Given records =

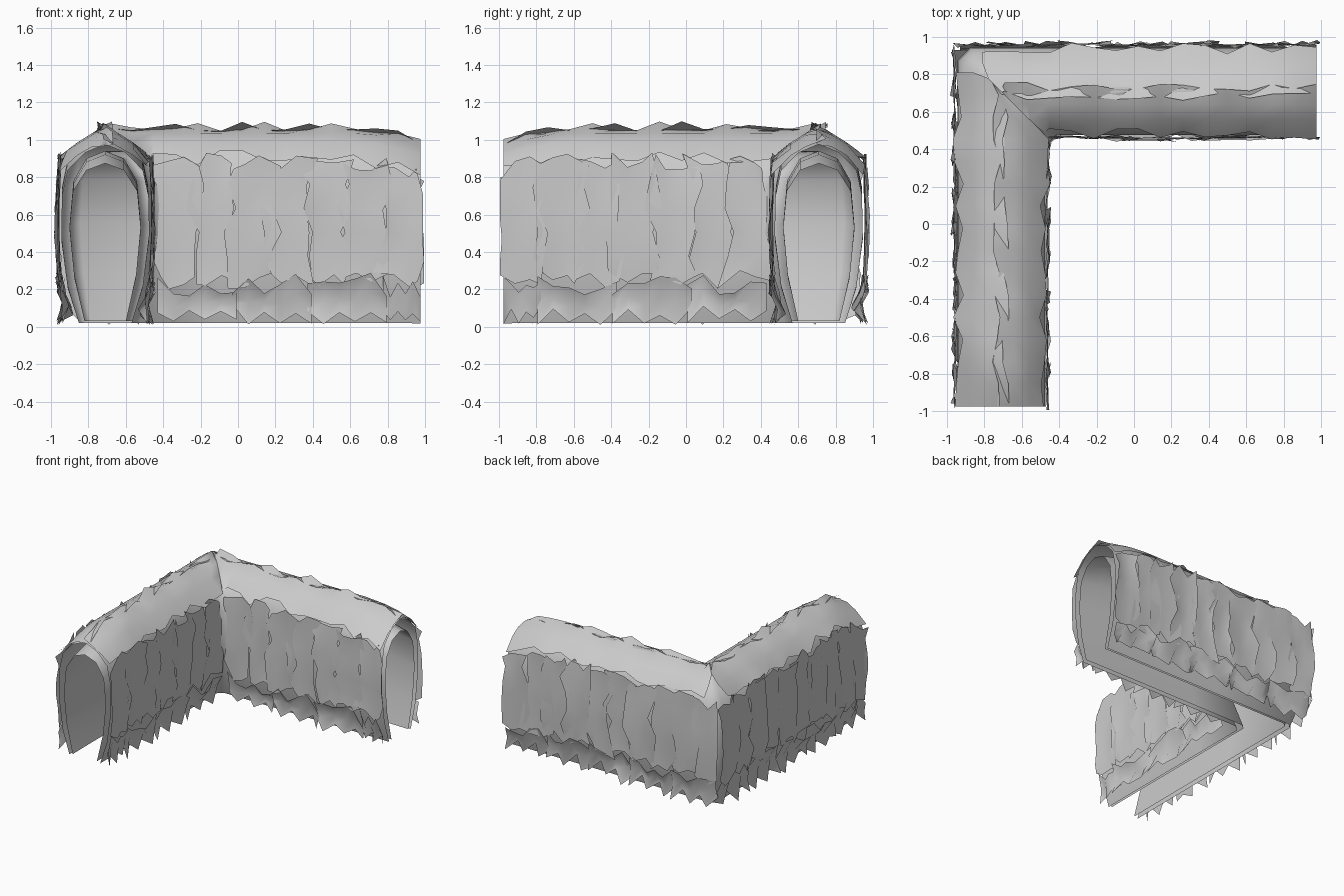
import bpy, bmesh, math, random

random.seed(7)
cube = bpy.data.objects.get("Cube")
if cube:
    bpy.data.objects.remove(cube, do_unlink=True)

mat = bpy.data.materials.new("leaf grey")
mat.use_nodes = True
GREY = (0.6, 0.6, 0.6, 1)
mat.diffuse_color = GREY
mat.node_tree.nodes["Principled BSDF"].inputs["Base Color"].default_value = GREY

MID = 0.71      # distance of each arm's centre line from the middle
END = 0.975     # where the arms stop
BEVEL = 0.3     # corner bevel as a share of the offset

# Half cross-sections from the ground up to the ridge: (offset, height)
OUTER = [(0.14, 0.02), (0.2, 0.22), (0.235, 0.5), (0.23, 0.75), (0.2, 0.9), (0.11, 1.0), (0, 1.05)]
INNER = [(0.11, 0.03), (0.165, 0.28), (0.19, 0.55), (0.17, 0.78), (0.1, 0.9), (0, 0.94)]


def droop(x):
    """The crown falls a little towards the open end."""
    return 1 - 0.08 * min(max((x - 0.6) / 0.4, 0), 1) ** 2


def place(arm, x, offset, z):
    """Side arm runs along x; front arm is its reflection across the corner."""
    y = MID + offset
    return (x, y, z) if arm == "side" else (-y, -x, z)


def finish(name, bm):
    for f in bm.faces:
        f.smooth = True
    mesh = bpy.data.meshes.new(name)
    bm.to_mesh(mesh)
    bm.free()
    mesh.materials.append(mat)
    obj = bpy.data.objects.new(name, mesh)
    bpy.context.collection.objects.link(obj)


def skin(bm, rows, flip):
    grid = [[bm.verts.new(p) for p in row] for row in rows]
    for r, s in zip(grid, grid[1:]):
        for j in range(len(r) - 1):
            quad = [r[j], s[j], s[j + 1], r[j + 1]]
            bm.faces.new(quad[::-1] if flip else quad)


def shell(name, half):
    """Arch swept round a bevelled corner, open at both ends and below."""
    full = [(-o, z) for o, z in half] + half[-2::-1]
    stations = [END, 0.8, 0.5, 0.2, -0.1]
    rows = [[place("side", x, o, z * droop(x)) for o, z in full] for x in stations]
    for arm in ("side", "front"):
        rows.append([place(arm, -MID - o + BEVEL * abs(o), o, z) for o, z in full])
    rows += [[place("front", x, o, z * droop(x)) for o, z in full] for x in stations[::-1]]
    bm = bmesh.new()
    skin(bm, rows, True)
    # The ridge meets in one point at the corner
    bmesh.ops.remove_doubles(bm, verts=bm.verts, dist=0.0001)
    finish(name, bm)


def side_sheet(bm, arm, side, x0, x1, z0, z1):
    """Tall ragged sheet on the wall with its edges curling outwards."""
    nx, nz = 3, 5
    lean = random.uniform(0, 0.012)
    rows = []
    for i in range(nx + 1):
        row = []
        for j in range(nz + 1):
            a, b = i / nx, j / nz
            edge = max(abs(2 * a - 1), abs(2 * b - 1)) ** 2
            x = x0 + (x1 - x0) * a
            z = z0 + (z1 - z0) * b
            if i in (0, nx):
                x += random.uniform(-0.045, 0.045)
            if j in (0, nz):
                z += random.uniform(-0.05, 0.05)
            out = 0.228 + lean + 0.015 * math.sin(math.pi * b) + 0.022 * edge * random.random()
            x = min(max(x, -MID - side * out), 0.995)
            row.append(place(arm, x, side * out, z * droop(x)))
        rows.append(row)
    skin(bm, rows, (side > 0) != (arm == "front"))


def crown_strip(bm, arm, side):
    """Long ragged strip laid over one slope and just past the ridge."""
    n = 15
    rows = []
    for i in range(n + 1):
        x = -MID - 0.1 + (END + MID + 0.1) * i / n
        crest = 0.045 * max(0, math.sin(i * 1.9 + side)) + random.uniform(0, 0.012)
        eave = random.uniform(0.2, 0.265)
        profile = [(eave, 1.09 - 0.8 * eave + random.uniform(-0.03, 0.02)),
                   (0.15, 0.985), (0.07, 1.035),
                   (random.uniform(-0.05, 0.0), 1.045 + crest)]
        rows.append([place(arm, max(x, -MID - side * o), side * o, z * droop(x))
                     for o, z in profile])
    skin(bm, rows, (side > 0) != (arm == "front"))


def foot_strip(bm, arm, side, x0, x1):
    """Saw-toothed strip along the foot, kicked outwards at the tips."""
    n = 5
    rows = []
    for i in range(n + 1):
        x = x0 + (x1 - x0) * i / n
        tip = random.uniform(0.01, 0.05) if i % 2 else random.uniform(0.06, 0.12)
        kick = random.uniform(0.22, 0.265) if i % 2 else random.uniform(0.17, 0.22)
        top = random.uniform(0.16, 0.29)
        rows.append([place(arm, x, side * kick, tip),
                     place(arm, x, side * random.uniform(0.205, 0.23), (tip + top) / 2),
                     place(arm, x, side * random.uniform(0.23, 0.27), top)])
    skin(bm, rows, (side > 0) != (arm == "front"))


# Hollow body
shell("hedge_outer_shell", OUTER)
shell("hedge_inner_shell", INNER)

# Ragged foliage on each arm
for arm in ("side", "front"):
    sides, feet, crown = bmesh.new(), bmesh.new(), bmesh.new()
    for side in (1, -1):
        start = -MID - side * 0.25 + 0.03
        count = round((END - start) / 0.2)
        step = (END - start) / count
        for k in range(count):
            x = start + k * step
            side_sheet(sides, arm, side, x - 0.02, x + step + 0.02, 0.25, 0.89)
        for k in range(0, count, 2):
            x = start + k * step
            foot_strip(feet, arm, side, x, min(x + 2.1 * step, END))
        crown_strip(crown, arm, side)
    finish(arm + "_arm_leaf_sheets", sides)
    finish(arm + "_arm_foot_leaves", feet)
    finish(arm + "_arm_crown_leaves", crown)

Exercise aim = Line by line, count how many lines of the entries contain the word "grid", and give only that number.

Exercise solution = 2